The whole point of building a custom truck, or any type of hot rod, is to have something different. Something nobody else has. Something uniquely yours.
Robert Sapp, the builder and owner of this homegrown '72 Chevy Stepside, knows that as well as anybody. He's owned the truck since 2006, but he's had his eye on it almost since the day his brother bought it in the late '70s. In the years that followed, Robert kept his brother informed that he'd like to have the truck someday, and eventually his persistence paid off.
After studying the truck and thinking about how he wanted to build it, Robert realized that nothing less than a frame-up restoration was in order--new drivetrain, rebuilt chassis, tires and wheels, refinished interior-the works. He knew that even with complete inside and out upgrades, he didn't want to make any exterior modifications that would disguise the lines of this last-of-the-series body.
He also knew that he wanted to do the majority of the work himself, despite the challenges that would present. In addition to the usual difficulties faced by anybody building a custom truck at home, Robert would be doing all the work out of a wheelchair. That meant modifying his garage for the job by installing pulleys and jacks to help him work. It also meant relying on his best friends for some tasks, such as hanging the doors and mounting the hood-but Robert says that 90 percent of the build was done by himself. "All my buddies tried to discourage me from doing this," he said, "but I've never let hard work stand in my way."
To achieve the C10's pavement-scraping stance, Robert installed 2 1/2-inch drop spindles up front, notched the framerails in the rear, and added RideTech airbags all around. Power disc brakes from CPP were bolted up front and rear. The stock traction bars were retained, but modified, and the factory gas tank was replaced by an 18-gallon custom stainless tank. The Chevy rolls along on a set of 18-inch Intro Pentia five-spoke billet rims, mounted with P245/45R18 Dunlop SP Sport 9000 radial tires.
The engine compartment that once held the factory I-6 is now home to an impressively dressed 350ci crate motor. Induction comes from an Edelbrock four-barrel carb and intake manifold; exhaust exits via a pair of Hedman headers and Flowmaster mufflers. The custom air cleaner and valve covers were built by Robert, along with all the brackets. The Turbo 400 automatic transmission delivers torque to a Posi rearend with 4.11:1 gears.

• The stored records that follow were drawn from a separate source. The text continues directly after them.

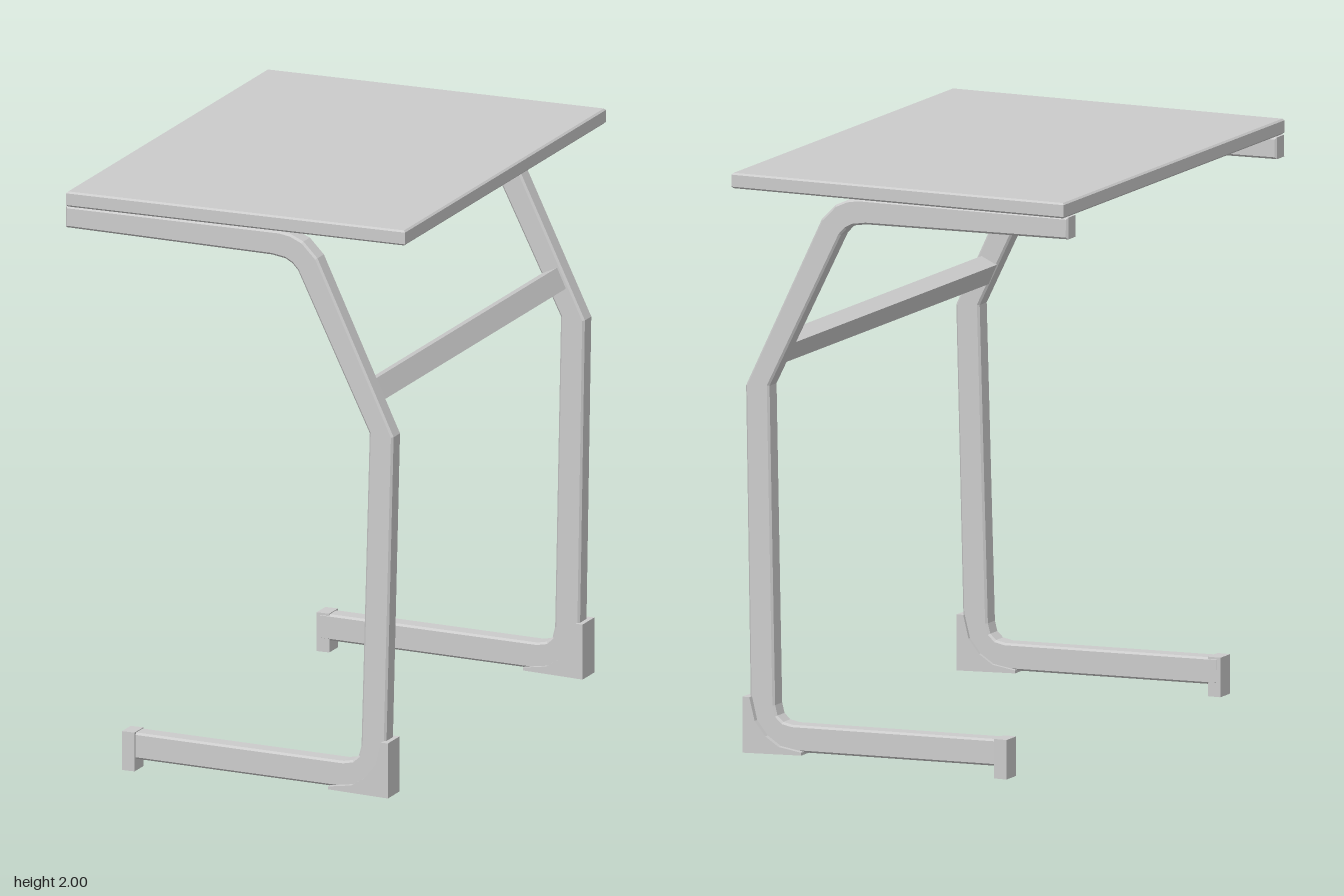
import * as THREE from 'three';

const material = new THREE.MeshStandardMaterial({ color: 0xcccccc, flatShading: true });

// Side profile of one bent tube: outer edge down to the toe, then back along the inner edge
const TUBE = [
  [-0.63, 1.947], [0.16, 1.945], [0.20, 1.938], [0.245, 1.918], [0.297, 1.865], [0.58, 1.27],
  [0.557, 0.15], [0.545, 0.09], [0.51, 0.045], [0.45, 0.025], [-0.405, 0.042],
  [-0.405, 0.134], [0.40, 0.118], [0.435, 0.125], [0.457, 0.145], [0.466, 0.18],
  [0.492, 1.275], [0.226, 1.815], [0.205, 1.838], [0.18, 1.852], [0.13, 1.86], [-0.63, 1.872],
];

// Protective corner piece, hollowed along the bend of the tube
const BOOT = [
  [0.575, 0.205], [0.575, 0.012], [0.355, 0.02], [0.355, 0.03],
  [0.44, 0.043], [0.49, 0.075], [0.53, 0.125], [0.55, 0.205],
];

// Extrudes a side profile across z, centred on z = 0
function plate(name, points, depth, bevel) {
  const shape = new THREE.Shape(points.map(([x, y]) => new THREE.Vector2(x, y)));
  const geometry = new THREE.ExtrudeGeometry(shape, {
    depth: depth - 2 * bevel,
    bevelEnabled: bevel > 0,
    bevelThickness: bevel,
    bevelSize: bevel,
    bevelOffset: -bevel,
    bevelSegments: 1,
  });
  geometry.translate(0, 0, bevel - depth / 2);
  const mesh = new THREE.Mesh(geometry, material);
  mesh.name = name;
  return mesh;
}

function box(name, w, h, d, x, y, z) {
  const mesh = new THREE.Mesh(new THREE.BoxGeometry(w, h, d), material);
  mesh.name = name;
  mesh.position.set(x, y, z);
  return mesh;
}

// One side frame; the legs splay slightly outwards towards the floor
function sideFrame(side) {
  const frame = new THREE.Group();
  frame.name = side > 0 ? 'frontSideFrame' : 'backSideFrame';

  const tube = plate('bentLeg', TUBE, 0.068, 0.007);
  const p = tube.geometry.attributes.position;
  for (let i = 0; i < p.count; i++) {
    p.setZ(i, p.getZ(i) + side * (0.82 - 0.009 * p.getY(i)));
  }
  tube.geometry.computeVertexNormals();

  const boot = plate('cornerBoot', BOOT, 0.1, 0);
  boot.position.z = side * 0.823;

  const toe = box('toePad', 0.047, 0.136, 0.074, -0.388, 0.068, side * 0.823);
  frame.add(tube, boot, toe);
  return frame;
}

export function createModel() {
  const model = new THREE.Group();
  model.name = 'sideTable';

  // Flat top with lightly chamfered edges
  const top = plate('tableTop', [[-0.625, -0.85], [0.625, -0.85], [0.625, 0.85], [-0.625, 0.85]], 0.053, 0.006);
  top.rotation.x = -Math.PI / 2;
  top.position.y = 1.9735;
  model.add(top);

  const base = new THREE.Group();
  base.name = 'base';
  base.position.z = 0.007;
  for (const side of [1, -1]) base.add(sideFrame(side));

  // Cross bar lying along the slanted part of the legs
  const bar = box('crossBar', 0.062, 0.077, 1.6, 0.469, 1.398, 0);
  bar.rotation.z = Math.atan2(0.42, 0.91);
  base.add(bar);
  model.add(base);

  // The whole table is turned very slightly
  model.rotation.y = 0.0215;
  const root = new THREE.Group();
  root.name = 'table';
  root.add(model);
  return root;
}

The truck hadn't suffered much damage in the years that his brother owned it, but did require a few patch panels. Robert built a new firewall, welded the inner fender holes, eliminated a lot of trim, and smoothed out the body lines. He narrowed the bed center by three inches, completely rebuilt the tailgate and rear bumper, and fabricated handmade latches and custom taillights. The original oak was sanded at a cabinet shop and finished with marine varnish. Hundreds of paint chips were inspected and rejected before Robert spotted the perfect color at a car show. It's Prowler Copper pearl darkened with some Cocoa brown. Tom Wright from Wright-Way Inc. in Garland, Texas, painted the Chevy. Wright-Way is a company that specializes in vehicle automotive mobility equipment and conversions.

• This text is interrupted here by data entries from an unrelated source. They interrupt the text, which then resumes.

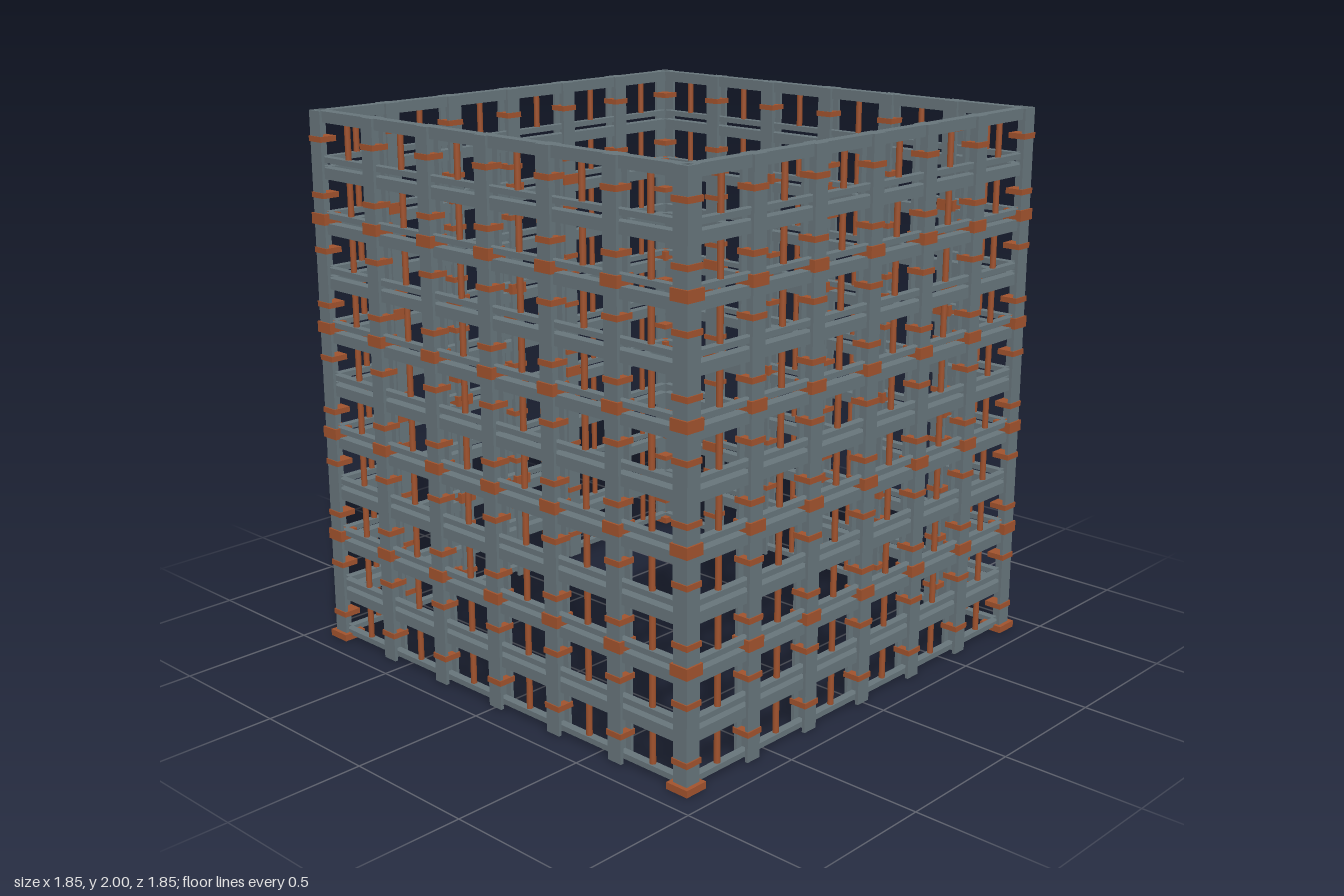
import * as THREE from 'three';
import { mergeGeometries } from 'three/addons/utils/BufferGeometryUtils.js';

const HALF = 0.88;       // wall distance from the centre
const BAY = HALF / 3;    // post spacing
const LEVEL = 0.2;       // storey height
const LEVELS = 10;

const box = (w, h, d, x, y, z) => new THREE.BoxGeometry(w, h, d).translate(x, y, z);

export function createModel() {
  const steel = new THREE.MeshStandardMaterial({ name: 'steel grey', color: 0x66747a });
  const rust = new THREE.MeshStandardMaterial({ name: 'rust', color: 0xa0522d });

  const part = (name, parts, material) => {
    const mesh = new THREE.Mesh(mergeGeometries(parts), material);
    mesh.name = name;
    return mesh;
  };

  // Clamps round an upright: a narrow one per storey, a wide one every second storey
  const clamps = (x, z) => {
    const list = [];
    for (let i = 0; i < LEVELS; i++) list.push(box(0.068, 0.02, 0.068, x, i * LEVEL + 0.1, z));
    for (let i = 1; i < 5; i++) list.push(box(0.074, 0.04, 0.074, x, i * 0.4 + 0.015, z));
    return list;
  };

  const wall = new THREE.Group();

  // I-section posts
  const posts = [], postClamps = [];
  for (let i = -2; i <= 2; i++) {
    const x = i * BAY;
    for (const s of [-1, 1]) posts.push(box(0.06, 2, 0.012, x, 1, HALF + s * 0.024));
    posts.push(box(0.012, 1.998, 0.036, x, 0.999, HALF));
    postClamps.push(...clamps(x, HALF));
  }

  // Heavy and light rails with short rods between them
  const rails = [], lightRails = [], rods = [];
  for (let i = 0; i < LEVELS; i++) {
    const y = i * LEVEL;
    rails.push(box(1.74, 0.04, 0.04, 0, y + 0.18, HALF));
    lightRails.push(box(1.74, 0.02, 0.03, 0, y + 0.027, HALF));
    for (let j = -2.5; j <= 2.5; j++) {
      rods.push(new THREE.CylinderGeometry(0.011, 0.011, 0.13, 8).translate(j * BAY, y + 0.098, HALF));
    }
  }

  // Corner angle post with its clamps and foot plate
  const corner = [
    box(0.06, 2, 0.012, HALF, 1, HALF + 0.024),
    box(0.012, 2, 0.048, HALF + 0.024, 1, HALF - 0.006),
  ];
  wall.add(
    part('posts', posts, steel),
    part('postClamps', postClamps, rust),
    part('rails', rails, steel),
    part('lightRails', lightRails, steel),
    part('rods', rods, rust),
    part('cornerPost', corner, steel),
    part('cornerClamps', clamps(HALF, HALF), rust),
    part('footPlate', [box(0.09, 0.025, 0.09, HALF, 0.0125, HALF)], rust),
  );

  // Four equal walls, each carrying one corner
  const model = new THREE.Group();
  model.name = 'latticeCage';
  ['frontWall', 'leftWall', 'backWall', 'rightWall'].forEach((name, i) => {
    const side = wall.clone();
    side.name = name;
    side.rotation.y = i * Math.PI / 2;
    model.add(side);
  });
  return model;
}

For Robert, modifying the cab so that he could drive the truck required a lot more planning and engineering than most enthusiasts have to deal with. The hot rod aftermarket doesn't have much to offer in terms of the hand controls and other components he needs-and he also wanted those components to fit the style of a dressed-up custom interior. Rick Fairless at Strokers Dallas Motorcycle Shop helped him figure out how to adapt custom-made chrome motorcycle hand controls to the C10. Tom and Kenneth Wright at Wright-Way also provided a lot of help with the mechanical conversion. The ididit steering column required no modifications for use with the hand controls. Even the custom billet pedals were designed to protect Roberts feet from getting underneath them.
The seats are rear captain's chairs from an '02 Chevy van, chosen for safety as well as looks, and fit perfectly in the C10. Chris' Trim Shop in Fort Worth upholstered them in deep tan leather with faux snakeskin inserts. The cow/snake combo is carried over onto the door panels, the modified '79 Blazer console, and the Billet Specialties Pomona model steering wheel. Robert built the dash panel and filled it with Dolphin white-face instruments. Classic Air provided the air-conditioning unit, and Walt Green helped rewire the pickup using aviation connections and no kit.
Robert had the Chevy finished in 31 months and wasted no time in starting to put some miles on the homebuilt pickup. He says it gets driven almost every weekend. When he's not behind the wheel, he's frequently paying visits to local hospitals, encouraging rehabilitating spinal cord injury patients, "to show them that not only can they drive a vehicle, they can fulfill their dreams."